Britain is to train fighters in Syria trying to depose dictator Bashar al-Assad.
In a major escalation in Britain's involvement in the bloody conflict, fighters in the Free Syrian Army will also get armour and military vehicles from the UK.
Britain will plough £10m into supplying enemies of the Syrian regime. That is against £3m spent so far on communications kit and power generators for the FSA.
Foreign Secretary Hague said that FSA fighters will not get combat training from Britain. Instead, experts shall teach fighters about human rights rules in war.
Hague admitted that the training and military kit boost for FSA troops was "beyond what went before."
Addressing parliament, Hague insisted the move was being made for humanitarian reasons alone. And he refused to rule out increasing still further the scale of the UK's role in the bloody conflict.
"This is a necessary, proportionate and lawful response to extreme suffering and there's no practicable alternative," Hague told MPs.
"We should not rule out any more changes. We stand ready to take steps to ensure action in Syria remains effective."
He cited reports of forces loyal to Assad using chemical weapons and Scud missiles to pummel armed opposition and also civilians.
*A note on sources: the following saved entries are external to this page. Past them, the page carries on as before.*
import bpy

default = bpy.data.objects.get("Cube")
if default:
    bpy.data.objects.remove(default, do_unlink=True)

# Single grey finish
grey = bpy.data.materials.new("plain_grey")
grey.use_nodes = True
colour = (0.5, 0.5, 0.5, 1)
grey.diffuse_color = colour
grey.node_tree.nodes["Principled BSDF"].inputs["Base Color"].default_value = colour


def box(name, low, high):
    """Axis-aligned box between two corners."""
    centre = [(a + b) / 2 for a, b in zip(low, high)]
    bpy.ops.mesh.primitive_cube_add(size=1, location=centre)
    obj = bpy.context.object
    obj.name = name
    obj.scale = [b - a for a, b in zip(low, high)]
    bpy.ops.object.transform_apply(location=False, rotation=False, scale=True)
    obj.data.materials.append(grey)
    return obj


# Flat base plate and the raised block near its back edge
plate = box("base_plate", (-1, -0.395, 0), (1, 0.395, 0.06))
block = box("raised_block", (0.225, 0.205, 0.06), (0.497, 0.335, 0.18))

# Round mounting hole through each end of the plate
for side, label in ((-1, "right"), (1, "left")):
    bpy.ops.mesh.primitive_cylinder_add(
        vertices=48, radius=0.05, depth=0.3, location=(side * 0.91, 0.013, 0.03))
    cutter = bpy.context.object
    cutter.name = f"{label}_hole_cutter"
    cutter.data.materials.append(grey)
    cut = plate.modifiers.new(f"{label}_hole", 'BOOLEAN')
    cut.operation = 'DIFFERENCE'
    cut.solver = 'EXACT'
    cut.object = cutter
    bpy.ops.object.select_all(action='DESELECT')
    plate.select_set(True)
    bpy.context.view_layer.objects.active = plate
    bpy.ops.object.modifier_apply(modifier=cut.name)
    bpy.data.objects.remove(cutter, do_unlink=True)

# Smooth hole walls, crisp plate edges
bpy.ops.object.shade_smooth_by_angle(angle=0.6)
Hague was speaking as the total number of refugees fleeing Syria hit one million. The death toll in the first two months of 2013 surpassed the total killed in the whole of 2012.
Hague insisted that what happens in Syria also matters for Britain.
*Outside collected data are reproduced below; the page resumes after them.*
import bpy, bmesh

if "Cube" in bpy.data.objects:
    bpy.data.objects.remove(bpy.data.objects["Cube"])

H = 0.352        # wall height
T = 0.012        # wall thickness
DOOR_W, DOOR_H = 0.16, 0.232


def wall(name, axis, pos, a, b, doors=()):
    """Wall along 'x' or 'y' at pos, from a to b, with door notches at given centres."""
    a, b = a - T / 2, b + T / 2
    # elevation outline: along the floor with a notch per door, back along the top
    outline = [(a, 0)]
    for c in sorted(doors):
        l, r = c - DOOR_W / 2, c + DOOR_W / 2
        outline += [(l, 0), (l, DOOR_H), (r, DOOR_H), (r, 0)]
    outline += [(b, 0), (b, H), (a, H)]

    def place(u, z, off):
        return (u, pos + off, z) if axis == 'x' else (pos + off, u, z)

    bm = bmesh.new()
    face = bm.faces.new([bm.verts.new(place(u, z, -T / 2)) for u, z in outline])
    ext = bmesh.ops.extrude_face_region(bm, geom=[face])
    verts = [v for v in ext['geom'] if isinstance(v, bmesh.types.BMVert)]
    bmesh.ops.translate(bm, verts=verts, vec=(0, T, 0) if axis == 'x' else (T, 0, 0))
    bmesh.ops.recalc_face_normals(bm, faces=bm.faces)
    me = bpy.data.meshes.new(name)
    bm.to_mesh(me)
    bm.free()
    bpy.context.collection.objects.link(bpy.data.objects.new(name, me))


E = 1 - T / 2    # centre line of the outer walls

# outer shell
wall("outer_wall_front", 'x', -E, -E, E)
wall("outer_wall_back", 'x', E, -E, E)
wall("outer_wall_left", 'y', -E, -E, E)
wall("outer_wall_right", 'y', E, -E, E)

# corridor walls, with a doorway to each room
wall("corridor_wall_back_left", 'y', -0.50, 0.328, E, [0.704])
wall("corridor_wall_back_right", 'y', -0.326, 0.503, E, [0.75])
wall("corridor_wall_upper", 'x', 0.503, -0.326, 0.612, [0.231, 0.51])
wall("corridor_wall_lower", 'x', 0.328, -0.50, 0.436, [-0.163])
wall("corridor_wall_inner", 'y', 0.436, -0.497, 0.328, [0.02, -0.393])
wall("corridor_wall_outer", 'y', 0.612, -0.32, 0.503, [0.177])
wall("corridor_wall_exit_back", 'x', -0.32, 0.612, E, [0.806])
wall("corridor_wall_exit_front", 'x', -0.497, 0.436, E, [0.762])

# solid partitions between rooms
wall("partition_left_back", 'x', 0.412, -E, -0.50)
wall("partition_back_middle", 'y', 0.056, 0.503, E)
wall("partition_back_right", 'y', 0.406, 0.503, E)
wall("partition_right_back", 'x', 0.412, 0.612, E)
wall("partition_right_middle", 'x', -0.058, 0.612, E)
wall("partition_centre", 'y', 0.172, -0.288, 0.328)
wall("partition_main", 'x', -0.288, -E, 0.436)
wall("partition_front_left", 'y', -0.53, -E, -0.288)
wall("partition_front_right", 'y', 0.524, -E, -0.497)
He warned the jihadists from all over the world are flocking to Syria, transforming it into the "top location" for extremism. The war between President al-Assad and the FSA threatens to destabilise the whole Arab region, he said. Hague stated that Iran was suspected of supplying the dictator with resources, adding that fighting had caused a humanitarian crisis.
"We cannot look the other way," he said.